The cab driver looked puzzled as he dropped me off on North Street, which runs the periphery of Haymarket Square. At 5:20 am, it was still dark, but the bustle on Haymarket's Blackstone Street had begun about two hours earlier. Bleary-eyed vendors lugged pump jacks stacked with pallets of tomatoes, carrots, radishes, and bananas, just unloaded off trucks from Chelsea's New England Produce Center and Everett's Boston Market Terminal. It would be another hour before the first customers trickled in. It would be many more hours before the vendors began hollering appeals to the crowds: "C'mon, everybody! Strawberries here! Buckabox! Three for $2!"
Open Fridays and Saturdays, Haymarket is one of the oldest open-air markets in the country. It was informally established in the mid-1880s, though it wasn't until 1978 that the Blackstone Street horseshoe was officially sanctioned as the market's space. Permits from the city became a requirement, as did annual fees for assigned plots.
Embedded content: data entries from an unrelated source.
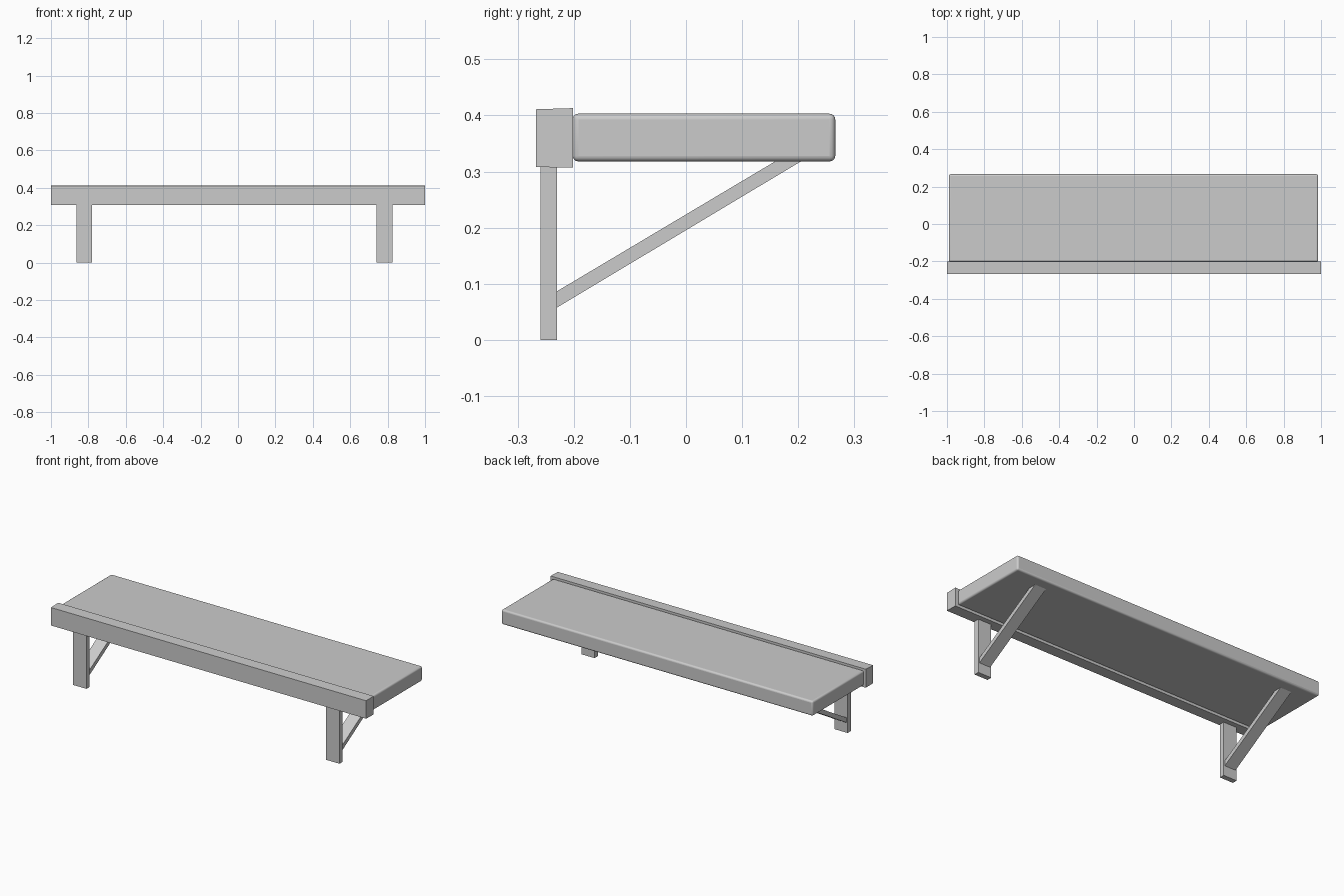
import bpy, bmesh

if "Cube" in bpy.data.objects:
    bpy.data.objects.remove(bpy.data.objects["Cube"])


def extrude_x(name, profile, x0, x1):
    """Solid from a (y, z) profile swept along x."""
    bm = bmesh.new()
    face = bm.faces.new([bm.verts.new((x0, y, z)) for y, z in profile])
    ext = bmesh.ops.extrude_face_region(bm, geom=[face])
    verts = [g for g in ext["geom"] if isinstance(g, bmesh.types.BMVert)]
    bmesh.ops.translate(bm, verts=verts, vec=(x1 - x0, 0, 0))
    bmesh.ops.recalc_face_normals(bm, faces=bm.faces)
    mesh = bpy.data.meshes.new(name)
    bm.to_mesh(mesh)
    bm.free()
    ob = bpy.data.objects.new(name, mesh)
    bpy.context.collection.objects.link(ob)
    return ob


def rect(y0, y1, z0, z1):
    return [(y0, z0), (y1, z0), (y1, z1), (y0, z1)]


# Shelf board with softly rounded edges
shelf = extrude_x("shelf_board", rect(-0.202, 0.266, 0.318, 0.403), -0.99, 0.985)
bevel = shelf.modifiers.new("rounded_edges", "BEVEL")
bevel.width = 0.01
bevel.segments = 4
bpy.context.view_layer.objects.active = shelf
shelf.select_set(True)
bpy.ops.object.shade_smooth_by_angle()

# Front rail, a little taller than the board
extrude_x("front_rail",
          [(-0.267, 0.308), (-0.201, 0.307), (-0.201, 0.413), (-0.267, 0.411)],
          -1.0, 1.0)

# Two brackets: flat upright and diagonal brace
for side, x in (("left", -0.822), ("right", 0.783)):
    extrude_x(side + "_upright", rect(-0.259, -0.23, 0.0, 0.309), x - 0.042, x + 0.042)
    extrude_x(side + "_brace",
              [(-0.231, 0.057), (0.208, 0.32), (0.162, 0.32), (-0.231, 0.086)],
              x - 0.035, x + 0.035)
Before that, vendors rented space by the day, and some old-timers recall the 1960s, when everyone lined up with their pushcarts in the morning and rushed to stake out a parcel.
But lately, the future of the market has been in question. The city's Department of Transportation is currently considering four proposals for development on Parcel 9, the plot of land between Blackstone Street and the Rose Fitzgerald Kennedy Greenway. Proposals range from rental housing to a hotel to a museum of Boston history. The Haymarket Pushcart Association has publicly stated that they would work with developers to ensure a smooth transition and neighborhood civility, but they worry about having many neighbors, as the case would be with the larger apartment proposal, which includes 119 units, not least because of the increased number of cars it would bring. And some worry about competition from the proposed Boston Public Market, a year-round, indoor, daily farmers' market that is slated to open in a 30,000-square-foot space at 136 Blackstone Street in June 2014.
A May opinion piece in the Boston Globe read: "The pushcart vendors understand that new competition and new construction threaten the way Haymarket has operated for a generation. Their efforts to forestall change have been counterproductive and wrongheaded. The future of the pushcart market depends not on the outside protection the vendors have sought, but on their willingness to embrace change that's rushing toward them, whether they like it or not."
But consider this: Haymarket vendors provide a public service by selling ripe (and occasionally overripe) produce for a fraction of grocery-store prices. (The supply comes from the same source used by supermarket brokers.) And the market offers one of the city's best melting-pot experiences: in a typical procession of patrons, you can spot skullcaps and ski caps, berets, burkas, and fedoras.
These vendors are a vanishing kind, vestiges of old-school commerce rooted in the codes of customer loyalty, family-run operations, taxing hours, and an understanding that communality trumps competition. Here are a few vendors who make up that community.THE FAMILY MAN
Hector (he wouldn't give us his last name) moved to the US from Honduras when he was 22. His mother and sister are still there. Nine months ago the 40-year-old visited his mother, who's sick, and was struck — yet again — by the contrast between the lifestyle in her city and his in Boston.
"I don't believe how people live over there. Life's too much hard over there. Big difference. Most people come here because they need money, they need work. There's nothing to do there. My family is poor over there," he says, matter-of-factly. "One dollar is 19 pesos over there, so you make $4 a day for eight or ten hours."
As soon as he arrived, nearly two decades ago, he got a job at a produce market in Chelsea, which led to the job at a Haymarket stand. He works both jobs today. From the get-go, he's sent money home to his family. He has an 11-year-old son here, and Sundays, Hector's day off, are spent yielding to his son's demands. ("He tells me: gotta go here, gotta go there. He likes to go watch movies. Always says, 'Buy me this.' ")
Each weekend, Hector, who has the build of a linebacker, patrols his stand, lumbering side to side behind the table of fruit, reaching for Golden Delicious apples (seven for $2), green seedless grapes ($2/pound), red seedless ($2/pound), and the rest as customers command. He pauses to tally the total price; transactions are quick and efficient.
Working at the stand not only provided intense English immersion lessons; it also gives him an understanding of how countless others from many countries come to the US. The two days he spends here each week have instilled a strong empathy for — and, it seems, interest in — fellow immigrants.
"I can't say nothing in English when I came. Little by little I learned. Others do speak Spanish, but you learn a little bit of different languages. Sometimes Chinese, Russian, Italian. There's a lotta people — a lotta old guys like to come to me. I help them and make funny. They tell people they're my customer."
He starts work at 2 am. "It's not easy. Your body tells you," he says. "There's no break — no time to relax or eat. You can't sit down. Let me tell you — not make a lot, but we need it, that extra check." He adds, matter-of-factly, "Wintertime not easy there. Sometimes there's a lot of snow on the stands — have to clean all that. With your hands frozen, I tell you. Sometimes you almost cry. What are you gonna do? You gotta do it. That's part of life."